She told the court that she had specifically asked Kovvali whether her son had diabetes, but he shook his head. He advised that Fellows was depressed and should see his own GP the next day.

Kovvali was arrested in the United States and extradited after the Sheffield coroner adjourned an inquest into the death so that the police could investigate.

Experts told the crown court that if the locum had tested sugar concentrations in Fellows’s blood or urine and arranged for his immediate admission to hospital he could have been saved. The failure to diagnose his condition was the cause of his death.

Kovvali has been on the UK’s GP register since 2006 but is currently suspended. His barrister, Stephen Climie QC, told the court that his client, who had a particular interest in mental health matters, had decided to leave medicine and “will not be working in the UK ever again.”

Sentencing Kovvali, Judge Roger Keen told him, “You have devoted your working life to caring for others. I have seen glowing references as to your competence, empathy, and thoughtfulness.

“It is a tragedy for you that this brought about an end to your career [and] destroyed your good character and your ability to work in this country.”

But the judge said that the only option was a custodial sentence. Kovvali had failed to recognise his patient’s condition despite the presence of all the classic signs and opted for a diagnosis that was contrary to all the evidence.

“That was a gross breach of your duty of care. An expert has called your decision ‘appalling.’ I agree.
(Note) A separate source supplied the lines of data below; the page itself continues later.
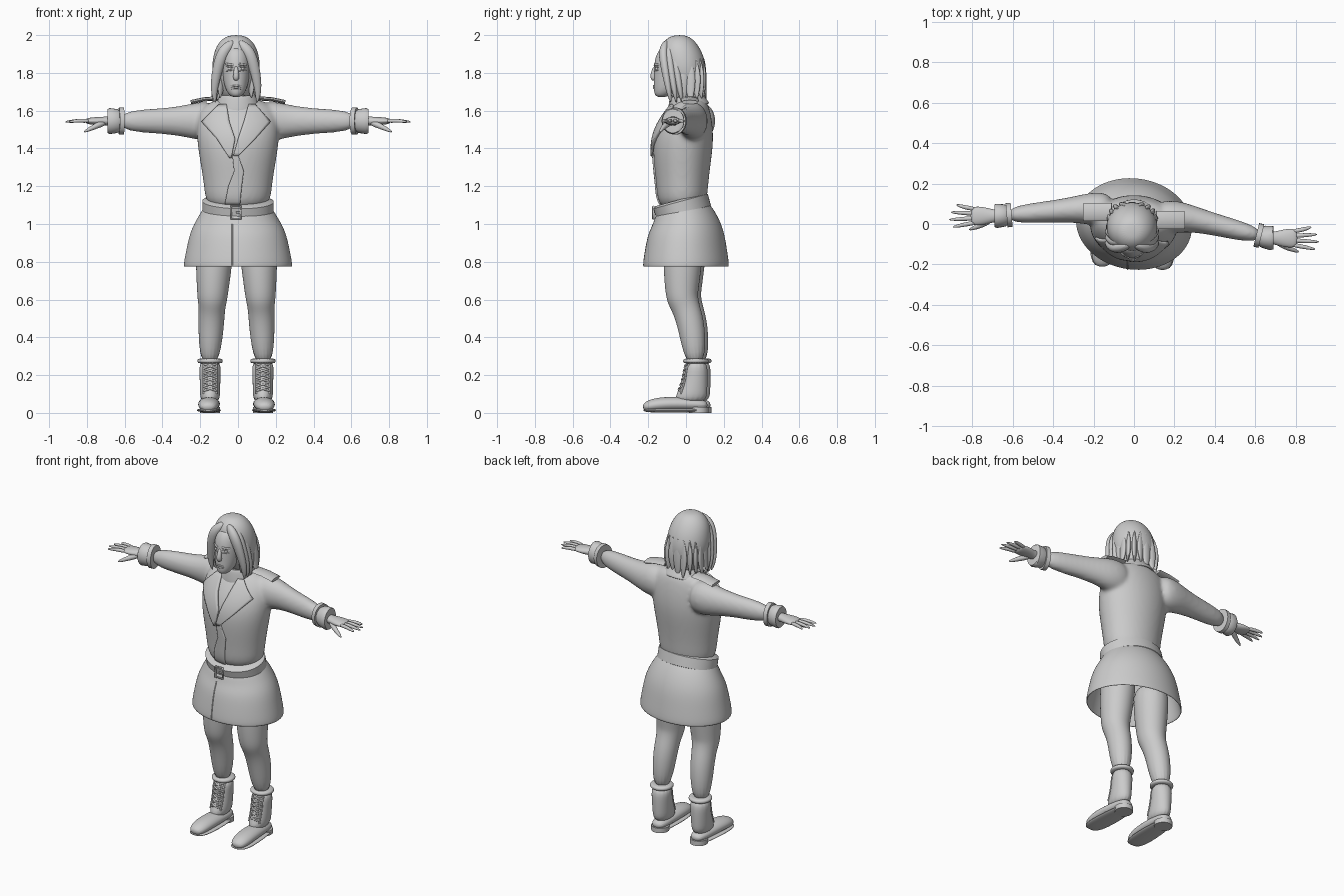
import bpy, bmesh, math, random
from mathutils import Vector
from mathutils.bvhtree import BVHTree

random.seed(4)
if "Cube" in bpy.data.objects:
    bpy.data.objects.remove(bpy.data.objects["Cube"])

shade = (.6, .6, .6, 1)
grey = bpy.data.materials.new("plain_grey")
grey.use_nodes = True
grey.diffuse_color = shade
grey.node_tree.nodes["Principled BSDF"].inputs["Base Color"].default_value = shade


def add_object(name, data):
    data.materials.append(grey)
    ob = bpy.data.objects.new(name, data)
    bpy.context.collection.objects.link(ob)
    return ob


def finish(name, bm, sub=0, solid=0):
    bmesh.ops.recalc_face_normals(bm, faces=bm.faces)
    for face in bm.faces:
        face.smooth = True
    for edge in bm.edges:
        edge.smooth = sub > 0 or edge.calc_face_angle(0) < .7
    mesh = bpy.data.meshes.new(name)
    bm.to_mesh(mesh)
    bm.free()
    ob = add_object(name, mesh)
    if solid:
        thickness = ob.modifiers.new("thickness", "SOLIDIFY")
        thickness.thickness, thickness.offset = solid, 0
    if sub:
        rounding = ob.modifiers.new("rounding", "SUBSURF")
        rounding.levels = rounding.render_levels = sub
    return ob


def spread(value, count):
    return value if isinstance(value, (tuple, list)) else (value,) * count


def track(x, y, z):
    """Path from coordinate lists; a single number is repeated."""
    count = max(len(v) for v in (x, y, z) if isinstance(v, (tuple, list)))
    return [Vector(p) for p in zip(spread(x, count), spread(y, count), spread(z, count))]


def sweep(name, path, radii, flat=1, n=16, sub=2, turn=0, level=False, caps=True, solid=0):
    """Skin elliptical rings along a path; level keeps every ring horizontal."""
    bm = bmesh.new()
    up = Vector((0, 0, 1))
    whole = (path[-1] - path[0]).normalized()
    side = Vector((1, 0, 0)) if abs(whole.z) > .7 else whole.cross(up)
    loops = []
    sections = zip(path, spread(radii, len(path)), spread(flat, len(path)))
    for i, (centre, radius, squash) in enumerate(sections):
        ahead = up if level else (path[min(i + 1, len(path) - 1)] - path[max(i - 1, 0)]).normalized()
        across = (side - ahead * side.dot(ahead)).normalized()
        other = ahead.cross(across)
        wide = across * math.cos(turn) + other * math.sin(turn)
        deep = other * math.cos(turn) - across * math.sin(turn)
        angles = [math.tau * k / n for k in range(n)]
        loops.append([bm.verts.new(centre + radius * (wide * math.cos(a) + deep * squash * math.sin(a)))
                      for a in angles])
    for a, b in zip(loops, loops[1:]):
        for k in range(n):
            bm.faces.new((a[k], a[k - 1], b[k - 1], b[k]))
    if caps:
        bm.faces.new(loops[0])
        bm.faces.new(loops[-1])
    return finish(name, bm, sub, solid)


def surface(ob):
    bpy.context.view_layer.update()
    return BVHTree.FromObject(ob, bpy.context.evaluated_depsgraph_get())


def front(tree, x, z, lift=0):
    hit = tree.ray_cast(Vector((x, -2, z)), Vector((0, 1, 0)))[0]
    return Vector((x, (hit.y if hit else 0) - lift, z))


def cord(name, points, radius, cyclic=False):
    curve = bpy.data.curves.new(name, "CURVE")
    curve.dimensions = "3D"
    curve.bevel_depth, curve.bevel_resolution = radius, 2
    spline = curve.splines.new("POLY")
    spline.points.add(len(points) - 1)
    for point, co in zip(spline.points, points):
        point.co = (*co, 1)
    spline.use_cyclic_u = cyclic
    add_object(name, curve)


def panel(name, tree, heights, inner, outer, lift, cols=8, steps=5):
    """Cloth flap between two edges, laid on a surface."""
    bm = bmesh.new()
    edges = [(Vector((a, z)), Vector((b, z))) for z, a, b in zip(heights, inner, outer)]
    rows = []
    for (a, b), (c, d) in zip(edges, edges[1:]):
        for k in range(steps + 1):
            start, end = a.lerp(c, k / steps), b.lerp(d, k / steps)
            rows.append([bm.verts.new(front(tree, *start.lerp(end, i / cols), lift)) for i in range(cols + 1)])
    for r, q in zip(rows, rows[1:]):
        for i in range(cols):
            bm.faces.new((r[i], r[i + 1], q[i + 1], q[i]))
    bmesh.ops.remove_doubles(bm, verts=bm.verts, dist=.0005)
    finish(name, bm, solid=.014)


def arm_y(s, x):
    bend = min(max(x - .25, 0), .42)
    return .035 - bend / 4 if s > 0 else .075 - bend / 12


def arm_path(s, distances, z=1.545):
    return [Vector((s * x, arm_y(s, x), z)) for x in distances]


sides = (("left", 1), ("right", -1))

# Coat body and sleeves, fused into one surface
coat = sweep("coat", track(0, (-.02, -.02, -.02, -.015, 0, .02, .03), (1.06, 1.2, 1.32, 1.44, 1.54, 1.62, 1.67)),
             (.17, .18, .2, .22, .22, .2, .1), (.76, .76, .76, .74, .64, .52, .7), n=24, level=True)
sleeves = [sweep(side + "_sleeve", arm_path(s, (.1, .2, .27, .4, .64)), (.08, .085, .07, .054, .046), 1.25)
           for side, s in sides]
bpy.ops.object.select_all(action="DESELECT")
for ob in sleeves + [coat]:
    ob.select_set(True)
bpy.context.view_layer.objects.active = coat
bpy.ops.object.join()
fuse = coat.modifiers.new("fuse", "REMESH")
fuse.mode, fuse.voxel_size, fuse.use_smooth_shade = "VOXEL", .011, True
relax = coat.modifiers.new("relax", "SMOOTH")
relax.factor, relax.iterations = .5, 8
chest = surface(coat)

for side, s in sides:
    # Cuff, strap and shoulder tab
    sweep(side + "_cuff", arm_path(s, (.63, .64, .68, .69)), (.05, .055, .06, .055), 1.15, n=24, sub=0)
    sweep(side + "_cuff_strap", arm_path(s, (.605, .63)), .06, 1.2, n=24, sub=0)
    tab = track((s * .11, s * .18, s * .25), arm_y(s, 0) - .015, (1.665, 1.66, 1.645))
    sweep(side + "_shoulder_tab", tab, .045, .25, n=8, sub=0)

    # Hand with fanned fingers and thumb
    sweep(side + "_palm", arm_path(s, (.64, .69, .74, .78, .81)), (.03, .03, .045, .048, .042), (1, .8, .5, .4, .3))
    y = arm_y(s, .7)
    for k, reach in enumerate((.9, .92, .91, .88)):
        fan = .022 * k - .033
        finger = track((s * .78, s * .84, s * reach), (y + fan, y + 1.3 * fan, y + 1.7 * fan), (1.545, 1.548, 1.54))
        sweep(f"{side}_finger_{k + 1}", finger, (.012, .012, .006), n=8)
    thumb = track((s * .7, s * .75, s * .82), (y - .01, y - .045, y - .07), (1.54, 1.52, 1.485))
    sweep(side + "_thumb", thumb, (.02, .017, .007), n=8)

# Lapels, closing edge and collar
panel("left_lapel", chest, (1.63, 1.54, 1.45, 1.36), (.055, .03, 0, -.025), (.09, .17, .09, 0), .01)
panel("right_lapel", chest, (1.63, 1.54, 1.45, 1.35), (-.06, -.045, -.015, -.035), (-.1, -.19, -.11, -.045), .006)
panel("front_overlap", chest, (1.37, 1.28, 1.2, 1.1), (-.03, -.02, -.05, -.07), (0, .03, .02, .01), .001)
sweep("collar", track(0, (.015, .005, 0), (1.61, 1.65, 1.69)), (.125, .105, .09), .9, caps=False, solid=.012)

# Skirt of the coat, belt and buckle
twist = math.radians(-8)
skirt = sweep("coat_skirt", track(0, (0, 0, 0, -.01, -.03), (.77, .87, .96, 1.03, 1.09)),
              (.29, .27, .25, .21, .17), .78, n=24, turn=twist, caps=False, solid=.012)
hem = surface(skirt)
cord("skirt_split", [front(hem, -.03, .78 + .02 * k) for k in range(12)], .004)
lean = Vector((0, -.27, 1))
belt = sweep("belt", [Vector((0, -.02, 1.09)) + lean * t for t in (-.04, -.03, .03, .04)],
             (.17, .19, .19, .17), .78, n=48, sub=0, turn=twist)
centre = front(surface(belt), -.01, 1.06, .008)
corners = [centre + Vector((w * .025, 0, h * .033)) for w, h in ((-1, -1), (1, -1), (1, 1), (-1, 1))]
cord("buckle", corners, .006, True)
cord("buckle_prong", [centre, centre + Vector((.025, 0, 0))], .005)

# Legs and boots
for side, s in sides:
    shift = -.008 * s
    mid = s * .14 - .008
    heights = (.95, .8, .65, .6, .55, .45, .25)
    leg = [Vector((s * (.155 - .045 * z) - .008, y + shift, z))
           for z, y in zip(heights, (0, -.01, -.015, -.01, .01, .04, .06))]
    sweep(side + "_leg", leg, (.1, .1, .085, .08, .07, .07, .05), 1.06)
    ankle = track(mid, [y + shift for y in (.06, .06, .045, .025)], (.28, .2, .12, .05))
    shaft = sweep(side + "_boot_shaft", ankle, (.062, .056, .055, .052), (1, 1.15, 1.4, 1.8), level=True)
    sweep(side + "_boot_rim", track(mid, .06 + shift, (.26, .27, .28, .29)), (.062, .068, .068, .062), n=24, sub=1)
    lengths = [y + shift for y in (.125, .06, -.08, -.18, -.22)]
    widths = (.035, .052, .06, .055, .03)
    outward = [mid + s * w for w in (0, 0, .005, .01, .01)]
    sweep(side + "_boot_foot", track(outward, lengths, (.04, .045, .05, .04, .025)), widths, .65)
    sweep(side + "_sole", track(outward, lengths, .014), [w * 1.12 for w in widths], .2, sub=1)
    sweep(side + "_heel", track(mid, .075 + shift, (0, .03)), .052, n=24, sub=0)
    boot = surface(shaft)
    for k in range(6):
        z = .115 + .024 * k
        for d in (1, -1):
            cord(f"{side}_lace_{k + 1}", [front(boot, mid + d * w, z + .012 + w / 3, .003)
                                          for w in (-.035, -.015, .015, .035)], .005)
    for d in (1, -1):
        cord(side + "_lace_edge", [front(boot, mid + d * .036, .1 + .02 * k, .002) for k in range(9)], .005)

# Neck and face
axis = -.01
sweep("neck", track(axis, (0, -.02, -.04), (1.58, 1.66, 1.74)), (.07, .058, .056))
head = sweep("head", track(axis, (-.13, -.11, -.09, -.08, -.075, -.06), (1.67, 1.7, 1.75, 1.82, 1.88, 1.95)),
             (.025, .052, .068, .076, .077, .06), 1.2, level=True)
face = surface(head)
sweep("nose", track(axis, (-.162, -.178, -.165), (1.84, 1.78, 1.76)), (.009, .018, .014), n=12)
for name, z in (("upper_lip", 1.732), ("lower_lip", 1.721)):
    cord(name, [front(face, axis + w, z - abs(w) / 8) for w in (-.025, -.012, 0, .012, .025)], .005)
for side, s in sides:
    x = axis + s * .033
    eye = front(face, x, 1.822, -.006)
    sweep(side + "_eye", [eye + Vector((0, 0, h)) for h in (-.009, -.005, .005, .009)], (.004, .012, .012, .004), n=8)
    for part, rise, radius in (("brow", .022, .006), ("upper_lid", .009, .003), ("lower_lid", -.009, .003)):
        cord(f"{side}_{part}", [front(face, x + w, eye.z + rise - math.copysign(w / 7, rise) * math.copysign(1, w))
                                for w in (-.02, -.008, .008, .02)], radius)

# Hair: crown, swept fringe and loose locks
sweep("hair_crown", track(axis, (-.035, -.035, -.032, -.02, -.01, 0, .015), (2, 1.98, 1.94, 1.88, 1.8, 1.7, 1.65)),
      (.035, .075, .107, .125, .13, .1, .07), .95, n=24, level=True)
for side, s in sides:
    for k in range(3):
        back = .03 * k
        lock = track([axis + s * x for x in (.01, .07, .1, .12, .11)],
                     [y + back for y in (-.1, -.125, -.11, -.09, -.08)], (1.97, 1.92, 1.82, 1.7, 1.64))
        sweep(f"{side}_fringe_{k + 1}", lock, (.02, .035, .03, .02, .004), .8, n=10)
for k in range(15):
    a = math.radians(-45 + 270 * k / 14)
    out = Vector((math.cos(a) * .115, math.sin(a) * .1, 0))
    flare, drop = random.uniform(0, .2), random.uniform(.21, .25)
    steps = [i / 4 for i in range(5)]
    lock = [Vector((axis, 0, 1.88 - drop * t)) + out * (.95 + flare * t ** 3) for t in steps]
    sweep(f"hair_lock_{k + 1}", lock, [.004 + .03 * math.sin(math.pi * t) for t in steps], .5, n=8, turn=a + math.pi / 2)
It was clearly criminally negligent, and a wholly preventable death followed.”

Primacare said that Kovvali had met all the standards required by the primary care trust.

Notes

Cite this as: BMJ 2013;346:f1042